**Task brief**
Whenever a line in this data holds the word "lambda", report that line in full.
====
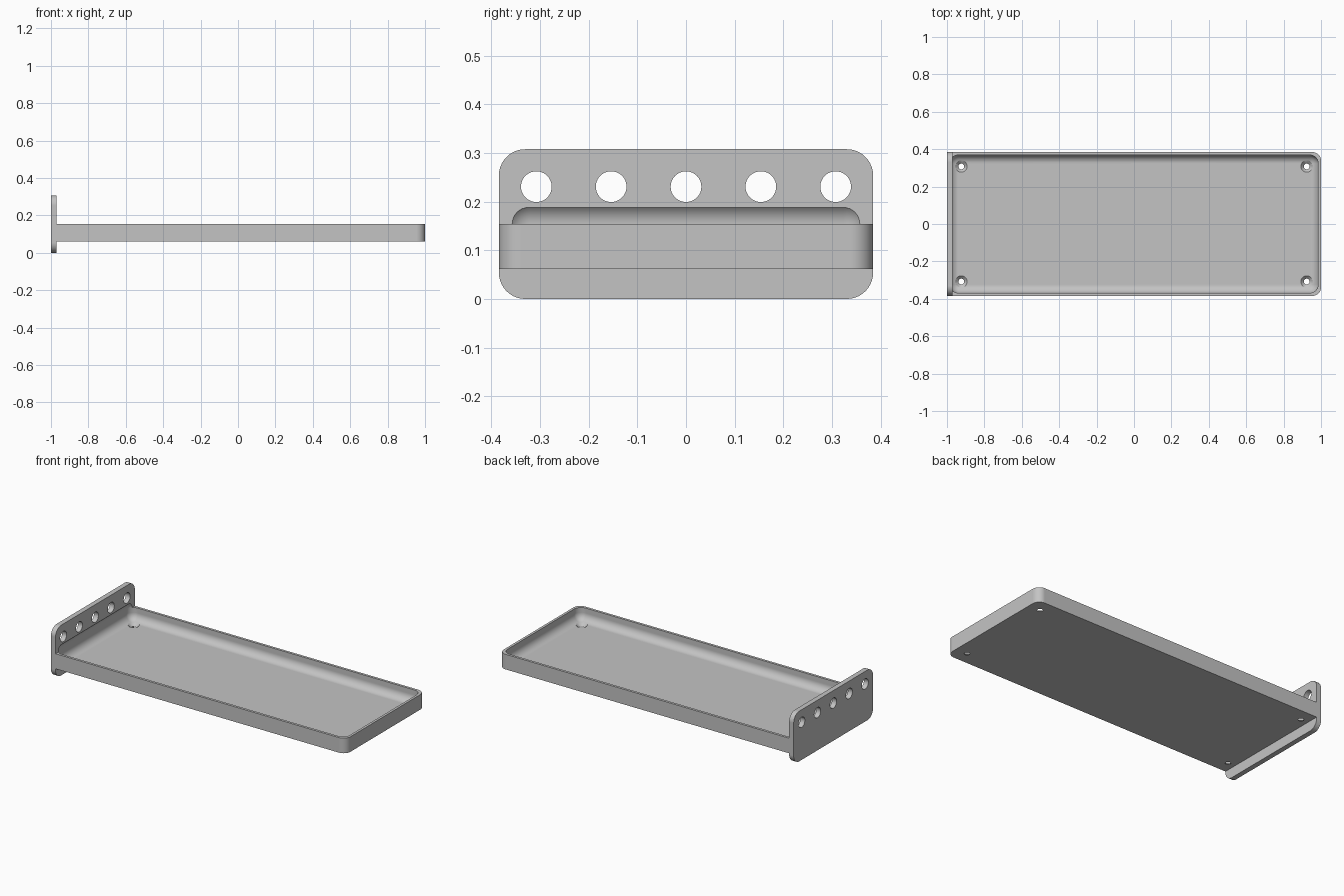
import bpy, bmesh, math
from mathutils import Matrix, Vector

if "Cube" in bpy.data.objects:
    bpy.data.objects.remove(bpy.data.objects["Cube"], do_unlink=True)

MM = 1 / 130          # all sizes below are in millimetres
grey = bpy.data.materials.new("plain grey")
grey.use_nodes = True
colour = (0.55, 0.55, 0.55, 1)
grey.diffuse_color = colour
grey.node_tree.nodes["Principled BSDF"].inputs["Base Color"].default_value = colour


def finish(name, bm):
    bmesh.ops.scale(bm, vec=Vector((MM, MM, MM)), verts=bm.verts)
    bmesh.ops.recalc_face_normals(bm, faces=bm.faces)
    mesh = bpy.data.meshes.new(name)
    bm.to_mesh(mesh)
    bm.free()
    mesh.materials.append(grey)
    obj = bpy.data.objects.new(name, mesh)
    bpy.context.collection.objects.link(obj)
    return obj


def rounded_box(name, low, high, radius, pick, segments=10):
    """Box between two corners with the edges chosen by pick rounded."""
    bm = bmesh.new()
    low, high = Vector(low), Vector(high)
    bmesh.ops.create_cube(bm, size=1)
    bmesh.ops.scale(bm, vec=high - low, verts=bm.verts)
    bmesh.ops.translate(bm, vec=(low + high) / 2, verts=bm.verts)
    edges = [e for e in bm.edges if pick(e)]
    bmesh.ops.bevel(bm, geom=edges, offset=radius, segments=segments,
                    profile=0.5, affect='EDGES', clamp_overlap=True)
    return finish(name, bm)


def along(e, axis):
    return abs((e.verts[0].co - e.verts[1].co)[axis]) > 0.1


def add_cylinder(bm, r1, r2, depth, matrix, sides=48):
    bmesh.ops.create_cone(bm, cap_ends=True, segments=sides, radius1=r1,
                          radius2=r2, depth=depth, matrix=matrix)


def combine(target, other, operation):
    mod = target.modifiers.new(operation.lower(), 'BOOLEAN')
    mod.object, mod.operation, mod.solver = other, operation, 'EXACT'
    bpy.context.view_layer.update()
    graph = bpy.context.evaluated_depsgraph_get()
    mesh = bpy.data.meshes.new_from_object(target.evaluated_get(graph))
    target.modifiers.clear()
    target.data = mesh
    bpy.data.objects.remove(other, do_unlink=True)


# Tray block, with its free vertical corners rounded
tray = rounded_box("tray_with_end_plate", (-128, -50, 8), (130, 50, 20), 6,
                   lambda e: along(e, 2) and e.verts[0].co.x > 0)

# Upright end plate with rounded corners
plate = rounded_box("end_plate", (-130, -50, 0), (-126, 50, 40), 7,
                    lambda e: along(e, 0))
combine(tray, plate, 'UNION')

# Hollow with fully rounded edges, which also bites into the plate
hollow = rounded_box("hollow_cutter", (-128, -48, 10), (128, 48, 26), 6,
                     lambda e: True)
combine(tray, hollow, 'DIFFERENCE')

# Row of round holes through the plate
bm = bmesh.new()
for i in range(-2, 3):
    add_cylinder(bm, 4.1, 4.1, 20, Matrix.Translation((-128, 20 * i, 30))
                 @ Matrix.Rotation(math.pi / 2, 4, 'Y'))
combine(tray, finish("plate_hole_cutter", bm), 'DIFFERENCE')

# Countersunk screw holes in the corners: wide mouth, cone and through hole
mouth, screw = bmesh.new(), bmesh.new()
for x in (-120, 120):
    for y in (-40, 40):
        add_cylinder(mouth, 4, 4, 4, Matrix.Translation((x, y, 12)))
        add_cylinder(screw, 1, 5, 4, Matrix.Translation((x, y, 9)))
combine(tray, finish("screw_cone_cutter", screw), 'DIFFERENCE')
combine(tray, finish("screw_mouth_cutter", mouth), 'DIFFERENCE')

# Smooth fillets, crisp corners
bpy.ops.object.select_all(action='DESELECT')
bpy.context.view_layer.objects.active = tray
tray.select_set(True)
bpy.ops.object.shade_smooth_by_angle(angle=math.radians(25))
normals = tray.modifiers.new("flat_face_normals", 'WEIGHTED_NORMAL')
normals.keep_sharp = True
====
**Finished exercise**
                   lambda e: along(e, 2) and e.verts[0].co.x > 0)
                    lambda e: along(e, 0))
                     lambda e: True)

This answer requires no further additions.